A book review shouldn’t be personal; however, this one is. Last October, the phone call I received was not the one I had expected. With a 96 year old grandmother on hospice care, I was braced for the inevitable urgent call from my mother. When my husband rang my cell and said, “You have to call your mom. Now.” I was sad, but prepared. I thought. Mom’s words came out in English, but they made no sense. “Your dad was on the elliptical, and he started having chest pains. The ambulance is taking him to the hospital now; they think it’s a heart attack. I need you.” My hand drew a wavering line through my schedule as I told Mom, “I’m walking out the door now.” I remember looking over my shoulder at our poor receptionist. “Refer out the rest of the weekend; my dad’s had a heart attack.”

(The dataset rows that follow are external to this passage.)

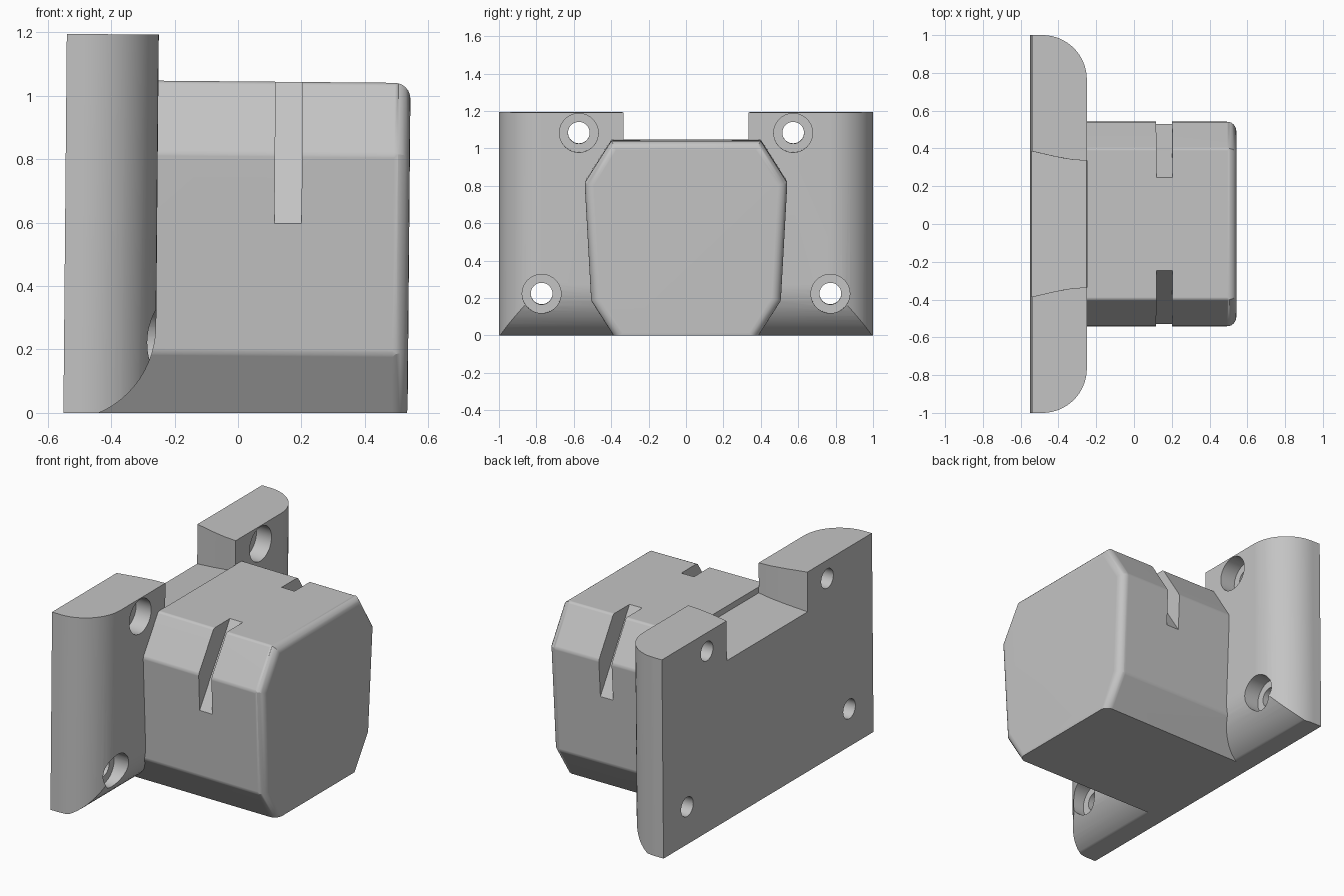
import bpy, bmesh, math
from mathutils import Matrix, Vector

cube = bpy.data.objects.get("Cube")
if cube:
    bpy.data.objects.remove(cube)

grey = bpy.data.materials.new("light grey")
grey.use_nodes = True
grey.diffuse_color = (0.55, 0.55, 0.55, 1)
grey.node_tree.nodes["Principled BSDF"].inputs["Base Color"].default_value = (0.55, 0.55, 0.55, 1)


def finish(name, bm):
    bmesh.ops.recalc_face_normals(bm, faces=bm.faces)
    mesh = bpy.data.meshes.new(name)
    bm.to_mesh(mesh)
    bm.free()
    mesh.materials.append(grey)
    obj = bpy.data.objects.new(name, mesh)
    bpy.context.collection.objects.link(obj)
    return obj


def prism_bm(points, axis, low, high):
    """Extrude a flat outline along one axis."""
    bm = bmesh.new()
    def place(p, d):
        return {"x": (d, p[0], p[1]), "y": (p[0], d, p[1]), "z": (p[0], p[1], d)}[axis]
    face = bm.faces.new([bm.verts.new(place(p, low)) for p in points])
    out = bmesh.ops.extrude_face_region(bm, geom=[face])
    move = Vector(place((0, 0), high - low))
    bmesh.ops.translate(bm, vec=move, verts=[v for v in out["geom"] if isinstance(v, bmesh.types.BMVert)])
    return bm


def prism(name, points, axis, low, high):
    return finish(name, prism_bm(points, axis, low, high))


def arc(cx, cy, r, start, end, steps=16):
    angles = [math.radians(start + (end - start) * i / steps) for i in range(steps + 1)]
    return [(cx + r * math.cos(a), cy + r * math.sin(a)) for a in angles]


def mirrored(half):
    return half + [(-a, b) for a, b in reversed(half)]


def combine(target, tool, operation):
    mod = target.modifiers.new(operation, "BOOLEAN")
    mod.operation, mod.solver, mod.object = operation, "EXACT", tool
    bpy.context.view_layer.objects.active = target
    bpy.ops.object.modifier_apply(modifier=mod.name)
    bpy.data.objects.remove(tool)


BACK, FRONT = -0.545, -0.255

# Mounting plate: rounded sides crossed with a rounded lower edge
side = arc(FRONT - 0.235, 0.765, 0.235, 0, 90)
outline = [(x, -y) for x, y in reversed(side)] + side + [(BACK, 1), (BACK, -1)]
bracket = prism("wall_bracket", outline, "z", -0.1, 1.19)
lower = [(-0.7, -0.03)] + arc(FRONT - 0.3, 0.27, 0.3, -90, 0) + [(FRONT, 1.1), (-0.2, 1.3), (-0.7, 1.3)]
lower[-3] = (FRONT + 0.001, 1.3)
del lower[-2]
combine(bracket, prism("lower_edge_shape", lower, "y", -1.2, 1.2), "INTERSECT")

# Projecting housing with softened edges
profile = mirrored([(0.366, -0.03), (0.507, 0.19), (0.542, 0.82), (0.40, 1.045)])
bm = prism_bm(profile, "x", -0.5, 0.54)
rim = [e for e in bm.edges if all(v.co.x > 0 for v in e.verts)]
bmesh.ops.bevel(bm, geom=rim, offset=0.05, segments=6, profile=0.5, affect="EDGES")
long_edges = [e for e in bm.edges if abs(e.verts[0].co.x - e.verts[1].co.x) > 0.5
              and e.verts[0].co.z > 0]
bmesh.ops.bevel(bm, geom=long_edges, offset=0.012, segments=3, profile=0.5, affect="EDGES")
combine(bracket, finish("housing", bm), "UNION")

# Notch in the top of the plate, flared and sloping towards the back
flare = [(FRONT + 0.001, 0.335), (-0.33, 0.34), (-0.42, 0.356), (BACK, 0.385), (-0.65, 0.41)]
notch = prism("notch", flare + [(x, -y) for x, y in reversed(flare)], "z", 0.8, 1.4)
slope = [(-0.8, 0.90), (-0.1, 1.04), (-0.1, 1.5), (-0.8, 1.5)]
combine(notch, prism("notch_floor", slope, "y", -0.6, 0.6), "INTERSECT")
combine(bracket, notch, "DIFFERENCE")

for s in (-1, 1):
    # Slanted strap slots across the upper corners
    slot = [(s * 0.535, 0.59), (s * 0.245, 1.047), (s * 0.213, 1.097), (s * 0.9, 1.1), (s * 0.9, 0.59)]
    combine(bracket, prism("strap_slot", slot, "x", 0.115, 0.2), "DIFFERENCE")
    # Counterbored screw holes
    for y, z in ((0.573, 1.08), (0.772, 0.22)):
        for radius, start in ((0.058, -0.7), (0.104, FRONT - 0.1)):
            ring = arc(s * y, z, radius, 0, 360, 40)[:-1]
            combine(bracket, prism("screw_hole", ring, "x", start, -0.15), "DIFFERENCE")

# Slight forward lean, then a flat cut at the base
pivot = Matrix.Translation((0, 0, 0.6))
bracket.data.transform(pivot @ Matrix.Rotation(0.009, 4, "Y") @ pivot.inverted())
base = [(-2, -2), (2, -2), (2, 2), (-2, 2)]
combine(bracket, prism("base_cut", base, "z", -1, 0), "DIFFERENCE")

# Smooth rounded edges while keeping the flats flat
bpy.ops.object.select_all(action="DESELECT")
bracket.select_set(True)
bpy.context.view_layer.objects.active = bracket
bpy.ops.object.shade_smooth_by_angle(angle=math.radians(25))
weighted = bracket.modifiers.new("weighted_normals", "WEIGHTED_NORMAL")
weighted.keep_sharp = True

The experience was terrifying and surreal for the entire family. The warning signs were present: stress eating runs in our family, my physician sister had been bullying my parents with dark mutterings about “abdominal obesity” and “heart disease” for several months, and Dad had a long forgotten stent placed in one of his coronary arteries over ten years before. Still, denial runs deep, and Dad didn’t seem to fit the profile. Sure, a few pounds had crept on with middle age, but he still looks like Harrison Ford. My sister’s warnings were heeded mainly in an effort to get her off of everyone’s back — Stephanie makes her pit bull look passive. Dad doesn’t smoke; doesn’t drink excessively; olive oil, vegetables, and fish already played major roles in my parents’ house; and he was working out. He had just completed his personal best on the elliptical trainer when the chest pain struck.
I wish that I had found Back to Life after a Heart Crisis by Marc Wallack, M.D. and his wife Jamie Colby during that dark October. As a medically literate family, we managed to ask most of the right questions of the physicians and nurses, but we had no clue how to deal with the emotional fallout. Ours is an educated, WASP family — we don’t do emotions or weakness; we do ideas, quips, and stoicism. Of the four of us, my father is the most intellectual, most stoic, and most quippy. I wish I had known at the time what he was experiencing.